‘Faster than light’ may be a possibility?

‘Faster than light’ may be a possibility?

New Delhi: Whirring mysterious particles that are part of the massive experiments in the Large Hadron Collider at the European Organization for Nuclear Research, known by its French acronym CERN, may have upset century-old laws of physics that, among other things, make time travel impossible and keep the fastest moving objects slower than light.

As part of ongoing experiments, neutrinos, among the most mysterious constituents of matter, were sent through the ground from CERN on the Franco-Swiss border towards the Gran Sasso laboratory 732km away in Italy. Strangely, they seemed to show up nanoseconds earlier than they were supposed to.

“When an experiment finds an apparently unbelievable result and can find no artefact of the measurement to account for it, it’s normal procedure to invite broader scrutiny, and this is exactly what the OPERA collaboration is doing, it’s good scientific practice," CERN research director Sergio Bertolucci said in a press statement. “If this measurement is confirmed, it might change our view of physics, but we need to be sure that there are no other, more mundane, explanations. That will require independent measurements." OPERA refers to the Oscillation Project with Emulsion-tRacking Apparatus, the name of the experiment.

Naba Mondal, a particle physicist at the Tata Institute of Fundamental Research in Mumbai, said though the results were unprecedented, a more conclusive understanding of the phenomena would begin unfurling over the next three months.

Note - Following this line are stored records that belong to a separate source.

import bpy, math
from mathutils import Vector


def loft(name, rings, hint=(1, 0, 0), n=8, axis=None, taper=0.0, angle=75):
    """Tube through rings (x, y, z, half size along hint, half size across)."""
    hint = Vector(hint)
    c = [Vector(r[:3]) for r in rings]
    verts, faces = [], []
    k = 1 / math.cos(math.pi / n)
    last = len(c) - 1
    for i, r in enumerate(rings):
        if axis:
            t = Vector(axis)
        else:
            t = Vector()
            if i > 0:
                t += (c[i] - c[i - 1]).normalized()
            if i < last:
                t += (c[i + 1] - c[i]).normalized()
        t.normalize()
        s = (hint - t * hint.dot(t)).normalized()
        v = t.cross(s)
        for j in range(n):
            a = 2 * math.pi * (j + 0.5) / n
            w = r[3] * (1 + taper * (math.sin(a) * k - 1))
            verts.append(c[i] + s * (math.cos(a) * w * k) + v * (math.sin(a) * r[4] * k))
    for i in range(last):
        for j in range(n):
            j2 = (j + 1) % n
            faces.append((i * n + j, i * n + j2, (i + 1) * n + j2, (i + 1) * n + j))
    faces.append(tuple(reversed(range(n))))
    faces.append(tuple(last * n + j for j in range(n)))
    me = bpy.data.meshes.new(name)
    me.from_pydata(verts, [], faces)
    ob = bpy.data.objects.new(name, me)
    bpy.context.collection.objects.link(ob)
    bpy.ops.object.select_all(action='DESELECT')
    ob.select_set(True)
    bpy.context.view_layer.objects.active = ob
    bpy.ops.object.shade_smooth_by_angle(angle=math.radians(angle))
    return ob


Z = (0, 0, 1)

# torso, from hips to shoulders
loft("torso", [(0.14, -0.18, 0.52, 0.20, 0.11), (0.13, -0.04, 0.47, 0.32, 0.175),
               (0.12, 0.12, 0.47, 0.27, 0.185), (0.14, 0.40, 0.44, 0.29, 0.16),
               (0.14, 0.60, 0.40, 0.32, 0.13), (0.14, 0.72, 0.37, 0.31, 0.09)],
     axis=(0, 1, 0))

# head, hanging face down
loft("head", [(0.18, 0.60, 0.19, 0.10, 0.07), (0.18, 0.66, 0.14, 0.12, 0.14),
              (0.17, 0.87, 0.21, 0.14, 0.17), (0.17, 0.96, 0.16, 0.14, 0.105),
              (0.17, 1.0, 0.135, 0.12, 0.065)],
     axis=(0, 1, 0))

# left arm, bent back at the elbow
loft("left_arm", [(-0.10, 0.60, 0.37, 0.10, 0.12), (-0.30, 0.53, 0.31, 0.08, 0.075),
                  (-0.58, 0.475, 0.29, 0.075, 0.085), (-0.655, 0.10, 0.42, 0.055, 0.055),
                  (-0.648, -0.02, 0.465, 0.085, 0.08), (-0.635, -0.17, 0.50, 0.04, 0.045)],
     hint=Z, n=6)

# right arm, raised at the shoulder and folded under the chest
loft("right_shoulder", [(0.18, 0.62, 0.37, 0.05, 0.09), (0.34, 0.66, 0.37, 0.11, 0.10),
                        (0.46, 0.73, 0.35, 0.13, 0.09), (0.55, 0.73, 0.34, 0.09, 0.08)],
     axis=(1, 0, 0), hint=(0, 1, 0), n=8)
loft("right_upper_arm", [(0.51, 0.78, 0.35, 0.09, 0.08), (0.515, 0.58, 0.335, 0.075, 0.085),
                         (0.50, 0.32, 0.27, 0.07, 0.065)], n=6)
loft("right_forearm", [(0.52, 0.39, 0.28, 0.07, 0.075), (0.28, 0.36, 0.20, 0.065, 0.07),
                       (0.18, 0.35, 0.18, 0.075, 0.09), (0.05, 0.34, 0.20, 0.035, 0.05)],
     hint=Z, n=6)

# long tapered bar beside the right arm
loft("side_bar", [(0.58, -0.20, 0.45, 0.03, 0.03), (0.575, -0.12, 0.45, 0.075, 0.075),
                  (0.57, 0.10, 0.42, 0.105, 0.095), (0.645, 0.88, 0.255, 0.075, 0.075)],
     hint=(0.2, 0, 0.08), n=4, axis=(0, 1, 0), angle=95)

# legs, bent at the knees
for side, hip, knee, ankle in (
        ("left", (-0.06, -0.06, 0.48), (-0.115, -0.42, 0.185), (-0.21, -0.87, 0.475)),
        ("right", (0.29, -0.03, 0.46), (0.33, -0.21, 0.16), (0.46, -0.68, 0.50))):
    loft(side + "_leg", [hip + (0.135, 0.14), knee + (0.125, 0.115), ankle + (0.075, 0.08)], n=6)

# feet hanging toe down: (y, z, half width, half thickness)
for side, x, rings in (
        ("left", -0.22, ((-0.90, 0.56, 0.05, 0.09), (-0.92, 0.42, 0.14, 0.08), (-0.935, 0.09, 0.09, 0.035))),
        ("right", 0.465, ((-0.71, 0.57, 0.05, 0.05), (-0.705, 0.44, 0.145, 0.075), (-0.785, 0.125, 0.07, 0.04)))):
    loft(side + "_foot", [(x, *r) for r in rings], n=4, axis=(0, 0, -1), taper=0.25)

“These are results that shake the foundations of physics. But the Fermilab (an underground laboratory in Illinois, the US, dedicated to neutrino studies) will perform independent evaluations. That should hopefully be out in the next three or four months and give us a clearer view of any experimental errors," he said.

Experimental errors may creep in from the inherent uncertainties in measurement methods to evaluate neutrino speeds, according to scientists associated with the experiment. “We have established synchronization between CERN and Gran Sasso that gives us nanosecond accuracy, and we’ve measured the distance between the two sites to 20 centimetres," said Dario Autiero, among the researchers involved in the study. “Although our measurements have low systematic uncertainty and high statistical accuracy, and we place great confidence in our results, we’re looking forward to comparing them with those from other experiments."

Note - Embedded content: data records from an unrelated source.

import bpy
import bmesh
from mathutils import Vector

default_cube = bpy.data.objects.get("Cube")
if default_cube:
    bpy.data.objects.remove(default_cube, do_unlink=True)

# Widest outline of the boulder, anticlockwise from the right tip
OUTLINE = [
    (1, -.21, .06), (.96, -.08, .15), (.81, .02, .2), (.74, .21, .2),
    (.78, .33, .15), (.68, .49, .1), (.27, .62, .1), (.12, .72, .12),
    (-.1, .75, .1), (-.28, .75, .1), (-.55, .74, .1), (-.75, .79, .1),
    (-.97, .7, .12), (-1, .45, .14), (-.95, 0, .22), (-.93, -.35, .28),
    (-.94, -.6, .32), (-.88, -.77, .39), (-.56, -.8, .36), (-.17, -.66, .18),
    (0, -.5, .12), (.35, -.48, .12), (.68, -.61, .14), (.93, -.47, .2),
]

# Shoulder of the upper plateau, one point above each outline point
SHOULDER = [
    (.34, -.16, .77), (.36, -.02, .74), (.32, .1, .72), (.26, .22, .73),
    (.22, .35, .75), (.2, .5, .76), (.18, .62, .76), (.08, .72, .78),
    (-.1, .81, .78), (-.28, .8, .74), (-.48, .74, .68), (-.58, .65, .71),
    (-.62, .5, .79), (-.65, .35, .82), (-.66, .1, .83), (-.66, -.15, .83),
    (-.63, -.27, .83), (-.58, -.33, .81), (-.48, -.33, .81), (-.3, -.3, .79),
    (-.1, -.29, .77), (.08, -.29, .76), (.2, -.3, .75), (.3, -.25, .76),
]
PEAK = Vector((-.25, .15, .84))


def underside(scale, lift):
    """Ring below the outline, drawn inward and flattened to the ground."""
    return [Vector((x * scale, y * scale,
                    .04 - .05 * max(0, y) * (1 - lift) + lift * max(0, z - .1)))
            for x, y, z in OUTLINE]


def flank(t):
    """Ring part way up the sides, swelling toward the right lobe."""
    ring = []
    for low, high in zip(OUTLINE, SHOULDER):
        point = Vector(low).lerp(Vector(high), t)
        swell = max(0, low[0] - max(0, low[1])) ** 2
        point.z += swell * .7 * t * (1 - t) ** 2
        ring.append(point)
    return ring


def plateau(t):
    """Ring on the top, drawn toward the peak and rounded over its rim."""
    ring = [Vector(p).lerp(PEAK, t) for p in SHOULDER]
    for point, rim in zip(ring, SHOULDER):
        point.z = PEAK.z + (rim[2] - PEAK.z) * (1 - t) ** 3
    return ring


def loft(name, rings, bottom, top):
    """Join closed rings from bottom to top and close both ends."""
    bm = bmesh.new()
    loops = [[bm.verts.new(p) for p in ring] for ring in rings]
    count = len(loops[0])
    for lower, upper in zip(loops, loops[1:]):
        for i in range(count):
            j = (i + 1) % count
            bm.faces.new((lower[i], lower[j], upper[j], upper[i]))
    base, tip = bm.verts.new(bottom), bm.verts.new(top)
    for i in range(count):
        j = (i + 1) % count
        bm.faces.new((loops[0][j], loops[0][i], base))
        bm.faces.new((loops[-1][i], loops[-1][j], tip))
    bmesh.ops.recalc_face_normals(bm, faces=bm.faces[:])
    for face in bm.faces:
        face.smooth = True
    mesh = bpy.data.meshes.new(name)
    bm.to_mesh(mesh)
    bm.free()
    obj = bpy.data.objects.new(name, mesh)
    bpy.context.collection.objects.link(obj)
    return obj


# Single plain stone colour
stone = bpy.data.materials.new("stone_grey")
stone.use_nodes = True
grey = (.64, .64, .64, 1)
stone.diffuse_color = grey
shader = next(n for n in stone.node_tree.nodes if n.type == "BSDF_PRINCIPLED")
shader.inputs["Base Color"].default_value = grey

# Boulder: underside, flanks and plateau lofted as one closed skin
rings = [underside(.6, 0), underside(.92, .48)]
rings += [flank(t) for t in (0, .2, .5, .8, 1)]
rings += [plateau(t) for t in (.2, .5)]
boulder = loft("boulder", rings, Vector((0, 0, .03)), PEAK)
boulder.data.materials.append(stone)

The intriguing results were put up on arxiv.org, a respectable online repository of particle physics experiments that allows experts from across the world to review and evaluate the results of experiments. Research results that stand these tests then make their way to formal published journals.

The OPERA experiment was inaugurated in 2006, with the main goal of studying how neutrinos morph into various avatars as they travel through space. According to Einstein’s theories, the faster a particle travels, the heavier it becomes, and as it approaches the speed of light, it becomes infinitely heavier. However, neutrinos are strange quirky offshoots of the formation of matter that were initially thought to be massless, and travelling at the speed of light. However, for even neutrinos to travel faster than light—at 380,000 km per second—was still a theoretical impossibility.

Mondal added CERN experiments weren’t really looking for neutrinos. “This is almost like an accidental discovery. That is what makes this so surprising. Because a consortium of scientists has evaluated the data over months, chances of them making a mistake are extremely slim," he said.